By: Mona Loring
You’ve worked for months on your new album. Now what? Unless you have a major label, experienced management or a generous amount of investor money behind you, the ability to promote your own album is crucial. Besides the talent to make great music, promotional skills are some of the most important skills you can have as an indie artist.
When you don't have the means to hire a PR firm to push the album for you, try these five steps and cover your bases. Although it is overwhelming, keep in mind that these actions are crucial to your success and the process takes the 3 Ps: planning, persistence, and patience.
1. Target the Right Audience – It is very important to know and understand who your audience is in every aspect. What age group are they? Where do most of them live? What kind of music do they like? If you pay attention to these details and come up with a list of people you want to contact, you can save a ton of time and money. Write out lists and target each relevant group.
2. Create a Press Kit/Promo Package – This process isn’t as intimidating as people assume. Think about what you need to include so that the media gets to see everything they need to know about you in a concise, yet detailed manner. For example, a press kit could include:
a. A press release about the new album
b. A succinct (one page) bio
c. The CD (be it a single, EP or full length)
d. Quotes pulled from press coverage you have had in the past, if any
e. Contact information
f. A color photo
g. Links to your websites (My space, Face book, etc.)
Some people can get more creative, but the basics are all you really need at the end of the day.

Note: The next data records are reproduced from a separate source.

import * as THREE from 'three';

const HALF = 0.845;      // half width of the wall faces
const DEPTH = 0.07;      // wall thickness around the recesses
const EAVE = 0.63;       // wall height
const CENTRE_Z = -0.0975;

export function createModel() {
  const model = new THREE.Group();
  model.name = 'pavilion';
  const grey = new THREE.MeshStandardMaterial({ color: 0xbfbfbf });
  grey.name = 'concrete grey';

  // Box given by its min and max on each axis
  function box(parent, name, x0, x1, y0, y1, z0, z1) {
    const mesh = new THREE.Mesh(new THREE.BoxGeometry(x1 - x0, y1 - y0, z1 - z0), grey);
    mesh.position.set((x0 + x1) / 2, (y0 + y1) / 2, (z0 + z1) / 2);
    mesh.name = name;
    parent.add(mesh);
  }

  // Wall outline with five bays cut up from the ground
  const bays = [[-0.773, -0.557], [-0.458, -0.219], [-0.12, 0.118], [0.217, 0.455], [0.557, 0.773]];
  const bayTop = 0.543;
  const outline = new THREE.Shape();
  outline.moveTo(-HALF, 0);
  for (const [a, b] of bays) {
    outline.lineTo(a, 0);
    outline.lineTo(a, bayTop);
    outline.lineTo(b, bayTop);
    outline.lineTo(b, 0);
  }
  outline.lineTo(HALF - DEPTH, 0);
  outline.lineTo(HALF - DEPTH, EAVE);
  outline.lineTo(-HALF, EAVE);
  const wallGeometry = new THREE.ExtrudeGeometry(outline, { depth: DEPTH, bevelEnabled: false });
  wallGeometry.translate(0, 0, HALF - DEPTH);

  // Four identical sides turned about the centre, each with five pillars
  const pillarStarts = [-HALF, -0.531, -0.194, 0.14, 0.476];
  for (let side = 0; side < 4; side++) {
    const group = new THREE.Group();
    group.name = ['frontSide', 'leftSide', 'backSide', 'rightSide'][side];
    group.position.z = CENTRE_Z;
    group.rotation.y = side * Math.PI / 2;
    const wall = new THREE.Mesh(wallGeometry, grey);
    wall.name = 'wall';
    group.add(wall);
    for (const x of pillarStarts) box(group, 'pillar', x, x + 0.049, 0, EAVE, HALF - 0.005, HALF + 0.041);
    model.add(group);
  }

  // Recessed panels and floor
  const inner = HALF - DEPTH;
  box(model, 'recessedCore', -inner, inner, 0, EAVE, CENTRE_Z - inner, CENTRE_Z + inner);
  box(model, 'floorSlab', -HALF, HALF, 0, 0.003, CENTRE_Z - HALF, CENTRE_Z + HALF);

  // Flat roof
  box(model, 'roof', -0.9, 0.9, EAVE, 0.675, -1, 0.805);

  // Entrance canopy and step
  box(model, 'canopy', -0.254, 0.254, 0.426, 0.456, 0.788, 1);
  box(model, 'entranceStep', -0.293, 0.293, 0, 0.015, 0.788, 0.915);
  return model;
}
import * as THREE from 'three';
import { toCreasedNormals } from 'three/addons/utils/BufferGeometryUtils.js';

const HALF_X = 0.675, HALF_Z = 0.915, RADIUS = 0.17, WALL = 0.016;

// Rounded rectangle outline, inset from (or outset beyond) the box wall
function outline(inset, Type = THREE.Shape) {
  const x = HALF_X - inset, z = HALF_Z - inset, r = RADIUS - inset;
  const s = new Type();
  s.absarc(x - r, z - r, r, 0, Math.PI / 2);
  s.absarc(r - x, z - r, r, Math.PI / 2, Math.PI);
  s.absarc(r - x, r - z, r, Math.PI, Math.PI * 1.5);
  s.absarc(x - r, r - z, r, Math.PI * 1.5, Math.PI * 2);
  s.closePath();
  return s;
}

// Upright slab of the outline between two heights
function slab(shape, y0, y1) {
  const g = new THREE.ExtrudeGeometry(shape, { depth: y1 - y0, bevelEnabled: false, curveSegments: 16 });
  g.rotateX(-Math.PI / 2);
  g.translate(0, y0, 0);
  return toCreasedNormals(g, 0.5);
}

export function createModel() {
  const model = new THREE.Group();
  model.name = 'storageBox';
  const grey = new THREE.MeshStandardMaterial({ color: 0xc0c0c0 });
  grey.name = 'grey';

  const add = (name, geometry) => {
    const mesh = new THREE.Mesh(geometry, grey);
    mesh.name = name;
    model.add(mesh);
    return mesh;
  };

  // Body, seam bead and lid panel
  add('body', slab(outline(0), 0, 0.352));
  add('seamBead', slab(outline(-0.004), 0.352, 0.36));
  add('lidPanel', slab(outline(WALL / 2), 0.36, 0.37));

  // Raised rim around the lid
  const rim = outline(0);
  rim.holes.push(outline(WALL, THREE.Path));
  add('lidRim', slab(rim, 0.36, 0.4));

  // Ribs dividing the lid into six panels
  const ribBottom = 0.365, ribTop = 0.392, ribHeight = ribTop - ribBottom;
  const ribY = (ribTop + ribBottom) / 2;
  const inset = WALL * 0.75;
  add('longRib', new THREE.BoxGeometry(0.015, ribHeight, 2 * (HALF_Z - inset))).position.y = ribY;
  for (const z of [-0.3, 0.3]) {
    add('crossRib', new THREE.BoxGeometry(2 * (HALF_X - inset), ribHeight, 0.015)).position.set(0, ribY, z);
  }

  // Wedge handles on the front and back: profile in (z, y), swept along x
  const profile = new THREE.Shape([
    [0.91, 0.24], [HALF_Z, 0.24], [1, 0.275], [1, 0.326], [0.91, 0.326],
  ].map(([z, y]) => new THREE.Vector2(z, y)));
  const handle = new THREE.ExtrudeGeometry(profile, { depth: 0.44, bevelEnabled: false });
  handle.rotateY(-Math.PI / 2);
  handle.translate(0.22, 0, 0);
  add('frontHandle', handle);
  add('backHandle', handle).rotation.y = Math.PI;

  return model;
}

3. Compile a Media List- Getting your contact list together is one of the most important things to do. You can write out a wish list of local and national press that you want to contact. Make sure to have emails, mailing addresses and phone and fax numbers—press contacts differ in how they want to be contacted. If you have more options, you have better odds of getting through for consideration.
4. Plan an Album Release Party- The event doesn’t need to be massive, but something needs to promote the new album. Find a cool venue that you’re comfortable at, plan a set, have merchandise available for sale and invite everyone you can—fans, media, family and friends. The bigger the crowd, the better it is. Invite the media to meet and greet the band, get a free CD and review the show if possible. Don’t push. If they say no, they may be willing to see a future show. Don’t press any buttons and respectfully accept any passes on coverage. Just getting your name out there does wonders anyhow.
5. Mailings- Compile a press list and send your CDs (with or without press kits, but do at least send a bio with contact information noted) to every contact. Make a note to follow up if you don’t hear back in a couple weeks. Don’t follow up if you do hear back and the journalist passes. You don’t want to be a pest, remember, there’s always later. If you come on too strong, the individual may permanently blow you off.